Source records
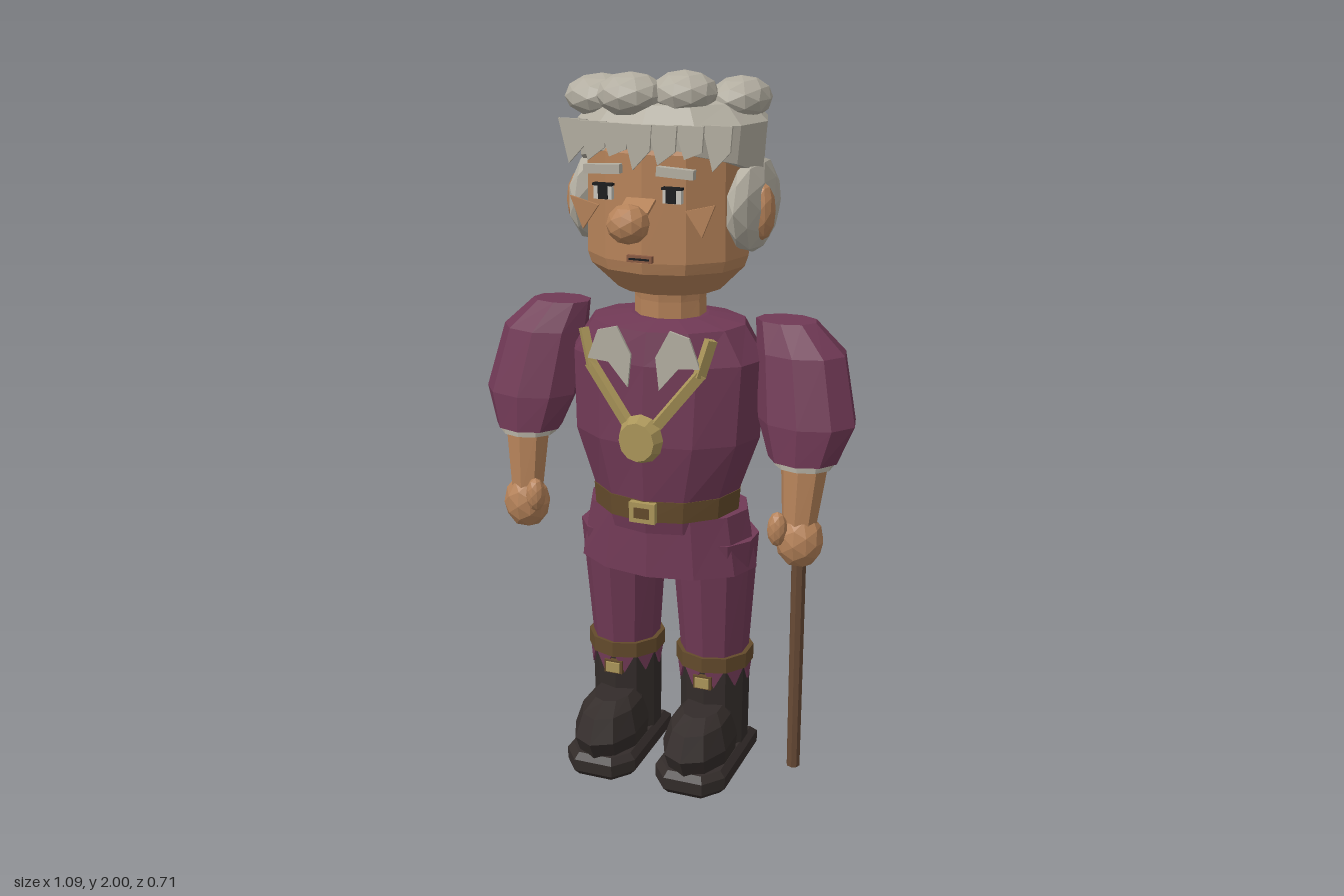
import * as THREE from 'three';

const mat = (name, color) => {
  const m = new THREE.MeshStandardMaterial({ color, side: THREE.DoubleSide });
  m.name = name;
  return m;
};

export function createModel() {
  const root = new THREE.Group();
  root.name = 'elderFigure';
  const skin = mat('skin', 0xb58259), hair = mat('greyHair', 0xb3aea1), cloth = mat('plumCloth', 0x703955),
    boot = mat('bootLeather', 0x332c2a), belt = mat('beltLeather', 0x634a2b), gold = mat('gold', 0xab965a),
    wood = mat('caneWood', 0x674a35), dark = mat('pupilBlack', 0x191a1c), white = mat('eyeWhite', 0xc9c6bd),
    lip = mat('lip', 0x8a5a42);

  // Faceted mesh from any geometry
  const add = (name, geo, material, parent = root) => {
    const g = geo.index ? geo.toNonIndexed() : geo;
    g.computeVertexNormals();
    const m = new THREE.Mesh(g, material);
    m.name = name;
    parent.add(m);
    return m;
  };
  // Elliptical rings from top to bottom: [y, rx, rz, cx, cz]
  const loft = (name, material, rings, n = 12, open = false) => {
    const g = new THREE.CylinderGeometry(1, 1, 1, n, rings.length - 1, open);
    const p = g.attributes.position;
    for (let i = 0; i < p.count; i++) {
      const [y, rx, rz, cx = 0, cz = 0] = rings[Math.round((0.5 - p.getY(i)) * (rings.length - 1))];
      p.setXYZ(i, cx + p.getX(i) * rx, y, cz + p.getZ(i) * rz);
    }
    return add(name, g, material);
  };
  const ball = (name, material, pos, size, detail = 1) => {
    const m = add(name, new THREE.IcosahedronGeometry(1, detail), material);
    m.position.set(...pos);
    m.scale.set(...size);
    return m;
  };
  const box = (name, material, pos, size) => {
    const m = add(name, new THREE.BoxGeometry(...size), material);
    m.position.set(...pos);
    return m;
  };
  // Thin flat plate from outline points
  const plate = (name, material, pts, z, depth = 0.008) => {
    const s = new THREE.Shape(pts.map(([x, y]) => new THREE.Vector2(x, y)));
    const m = add(name, new THREE.ExtrudeGeometry(s, { depth, bevelEnabled: false }), material);
    m.position.z = z;
    return m;
  };
  // Flat strap between two points
  const strap = (name, material, a, b, w, d) => {
    const A = new THREE.Vector3(...a), B = new THREE.Vector3(...b);
    const m = add(name, new THREE.BoxGeometry(w, A.distanceTo(B) + w * 0.4, d), material);
    m.position.copy(A).lerp(B, 0.5);
    m.quaternion.setFromUnitVectors(new THREE.Vector3(0, 1, 0), B.sub(A).normalize());
  };

  // Body and tunic
  loft('torso', cloth, [
    [1.345, 0.11, 0.1], [1.33, 0.22, 0.17, 0, 0.01], [1.24, 0.28, 0.185, 0, 0.015], [1.02, 0.27, 0.195, 0, 0.022],
    [0.84, 0.205, 0.185, 0, 0.017], [0.76, 0.2, 0.175, 0, 0.015]]);
  loft('belt', belt, [[0.86, 0.215, 0.19, 0, 0.017], [0.8, 0.21, 0.19, 0, 0.017]]);
  loft('tunicSkirt', cloth, [[0.8, 0.235, 0.168, 0, 0.012], [0.63, 0.265, 0.18, 0, 0.012]]);
  box('beltBuckle', gold, [0, 0.83, 0.21], [0.075, 0.058, 0.02]);
  box('buckleCentre', belt, [0, 0.83, 0.219], [0.045, 0.03, 0.008]);

  // Neck and head
  loft('neck', skin, [[1.43, 0.1, 0.095], [1.39, 0.098, 0.09], [1.32, 0.1, 0.09]], 10);
  loft('head', skin, [
    [1.88, 0.2, 0.17, 0, 0], [1.8, 0.222, 0.195, 0, 0.01], [1.52, 0.225, 0.2, 0, 0.01], [1.49, 0.215, 0.193, 0, 0.01],
    [1.42, 0.145, 0.125, 0, 0.005]]);

  // Facial features
  ball('nose', skin, [0, 1.64, 0.297], [0.056, 0.052, 0.054]);
  const bridge = box('noseBridge', skin, [0, 1.675, 0.235], [0.08, 0.008, 0.06]);
  bridge.rotation.x = 0.45;
  box('mouth', lip, [0, 1.535, 0.22], [0.07, 0.018, 0.012]);
  box('mouthLine', dark, [0, 1.535, 0.225], [0.055, 0.005, 0.008]);
  for (const s of [-1, 1]) {
    box('eye', white, [0.095 * s, 1.705, 0.23], [0.05, 0.036, 0.016]);
    box('pupil', dark, [0.093 * s, 1.705, 0.237], [0.026, 0.034, 0.01]);
    box('eyelid', dark, [0.095 * s, 1.725, 0.232], [0.054, 0.006, 0.02]);
    const brow = box('eyebrow', hair, [0.1 * s, 1.763, 0.222], [0.1, 0.024, 0.022]);
    brow.rotation.z = -0.05 * s;
    plate('cheekCrease', skin, [[0.12 * s, 1.665], [0.2 * s, 1.685], [0.165 * s, 1.6]], 0.2);
    ball('ear', skin, [0.262 * s, 1.64, 0.01], [0.034, 0.077, 0.042]);
    ball('sideHair', hair, [0.222 * s, 1.65, -0.035], [0.056, 0.13, 0.17]);
  }

  // Hair cap with a hairline that drops toward the back
  const cap = loft('hairCap', hair, [
    [1.94, 0.09, 0.08, 0, -0.02], [1.92, 0.21, 0.185, 0, -0.02], [1.87, 0.262, 0.222, 0, -0.02],
    [1.75, 0.252, 0.215, 0, -0.015]], 12);
  const cp = cap.geometry.attributes.position;
  for (let i = 0; i < cp.count; i++) {
    if (cp.getY(i) < 1.76) cp.setY(i, 1.74 + cp.getZ(i) * 0.35);
  }
  cap.geometry.computeVertexNormals();
  ball('hairBun', hair, [0, 1.81, -0.22], [0.137, 0.132, 0.135]);
  const curls = [[-0.175, 1.925, 0.045, 0.1, 0.1], [-0.06, 1.94, 0.125, 0.09, 0.09],
    [0.07, 1.945, 0.08, 0.088, 0.088], [0.185, 1.925, -0.03, 0.08, 0.11]];
  for (const [x, y, z, rx, rz] of curls) ball('topCurl', hair, [x, y, z], [rx, 0.058, rz]);
  // Jagged fringe
  for (let i = 0; i < 7; i++) {
    const x = -0.2 + i * 0.066, z = 0.225 - 1.2 * x * x;
    const lock = plate('fringeLock', hair, [[x - 0.04, 1.88], [x + 0.04, 1.88], [x + 0.035, 1.815],
      [x - 0.012, 1.765 + (i % 3) * 0.015]], z);
    lock.rotation.y = 0;
  }

  for (const s of [-1, 1]) {
    // Collar and chain
    plate('collarPoint', hair, [[0.075 * s, 1.345], [0.13 * s, 1.33], [0.16 * s, 1.25], [0.1 * s, 1.245],
      [0.045 * s, 1.18], [0.035 * s, 1.27]], 0.196);
    strap('chain', gold, [0.18 * s, 1.32, 0.178], [0.155 * s, 1.23, 0.19], 0.028, 0.022);
    strap('chain', gold, [0.155 * s, 1.23, 0.19], [0.03 * s, 1.07, 0.217], 0.028, 0.022);

    // Puffed sleeve, cuff, forearm and hand
    loft('sleeve', cloth, [
      [1.35, 0.085, 0.06, 0.33 * s, -0.01], [1.27, 0.125, 0.095, 0.377 * s, 0],
      [1.09, 0.137, 0.105, 0.408 * s, 0.035], [0.99, 0.097, 0.082, 0.408 * s, 0.065]], 9);
    loft('cuff', hair, [[1.0, 0.086, 0.07, 0.41 * s, 0.065], [0.972, 0.08, 0.068, 0.41 * s, 0.068]], 10);
    loft('forearm', skin, [[1.0, 0.068, 0.06, 0.412 * s, 0.065], [0.8, 0.047, 0.045, 0.407 * s, 0.09]], 8);
    ball('hand', skin, [0.41 * s, 0.765, 0.09], [0.067, 0.08, 0.064]);
    ball('thumb', skin, [0.36 * s, 0.805, 0.135], [0.028, 0.05, 0.028]);

    // Trousers, garter and boot
    const x = 0.138 * s;
    loft('trouserLeg', cloth, [[0.72, 0.125, 0.125, x, 0.01], [0.33, 0.096, 0.1, x, 0]], 10);
    loft('garter', belt, [[0.365, 0.112, 0.112, x, 0], [0.32, 0.112, 0.112, x, 0]], 10);
    loft('bootShaft', boot, [[0.325, 0.102, 0.098, x, -0.002], [0.06, 0.098, 0.095, x, -0.005]], 10);
    for (let i = 0; i < 10; i++) {
      // Pointed trouser hem over the boot
      const tooth = plate('hemPoint', cloth, [[-0.03, 0.325], [0.03, 0.325], [0, 0.27]], 0.098, 0.006);
      const pivot = new THREE.Group();
      pivot.name = 'hem';
      pivot.position.x = x;
      pivot.rotation.y = (i + 0.5) * Math.PI / 5;
      pivot.add(tooth);
      root.add(pivot);
    }
    box('bootBuckleStrap', belt, [x, 0.287, 0.102], [0.055, 0.04, 0.014]);
    box('bootBuckle', gold, [x, 0.287, 0.109], [0.042, 0.03, 0.012]);
    loft('bootToe', boot, [
      [0.21, 0.055, 0.08, x, 0.1], [0.185, 0.08, 0.135, x, 0.115], [0.12, 0.1, 0.165, x, 0.12],
      [0.06, 0.092, 0.145, x, 0.11]], 10);
    const sole = new THREE.Shape([[-0.09, 0.07], [0.09, 0.07], [0.09, -0.2], [0.05, -0.25], [-0.05, -0.25], [-0.09, -0.2]]
      .map(([a, b]) => new THREE.Vector2(a, b)));
    const soleMesh = add('bootSole', new THREE.ExtrudeGeometry(sole,
      { depth: 0.035, bevelThickness: 0.018, bevelSize: 0.016, bevelSegments: 1 }), boot);
    soleMesh.rotation.x = -Math.PI / 2;
    soleMesh.position.set(x, 0.018, 0);
  }

  // Medallion
  const medal = add('medallion', new THREE.CylinderGeometry(0.05, 0.064, 0.035, 12), gold);
  medal.rotation.x = Math.PI / 2;
  medal.scale.z = 1.08;
  medal.position.set(0, 1.045, 0.238);

  // Walking cane in the left hand
  loft('cane', wood, [[0.78, 0.021, 0.021, 0.41, 0.09], [0.07, 0.019, 0.019, 0.41, 0.09]], 8);
  return root;
}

### [Problem details]
Write out exactly the lines starting with the one that holds "0.016, bevelSegments: 1" and running through the last line above.

### [Exercise solution]
      { depth: 0.035, bevelThickness: 0.018, bevelSize: 0.016, bevelSegments: 1 }), boot);
    soleMesh.rotation.x = -Math.PI / 2;
    soleMesh.position.set(x, 0.018, 0);
  }

  // Medallion
  const medal = add('medallion', new THREE.CylinderGeometry(0.05, 0.064, 0.035, 12), gold);
  medal.rotation.x = Math.PI / 2;
  medal.scale.z = 1.08;
  medal.position.set(0, 1.045, 0.238);

  // Walking cane in the left hand
  loft('cane', wood, [[0.78, 0.021, 0.021, 0.41, 0.09], [0.07, 0.019, 0.019, 0.41, 0.09]], 8);
  return root;
}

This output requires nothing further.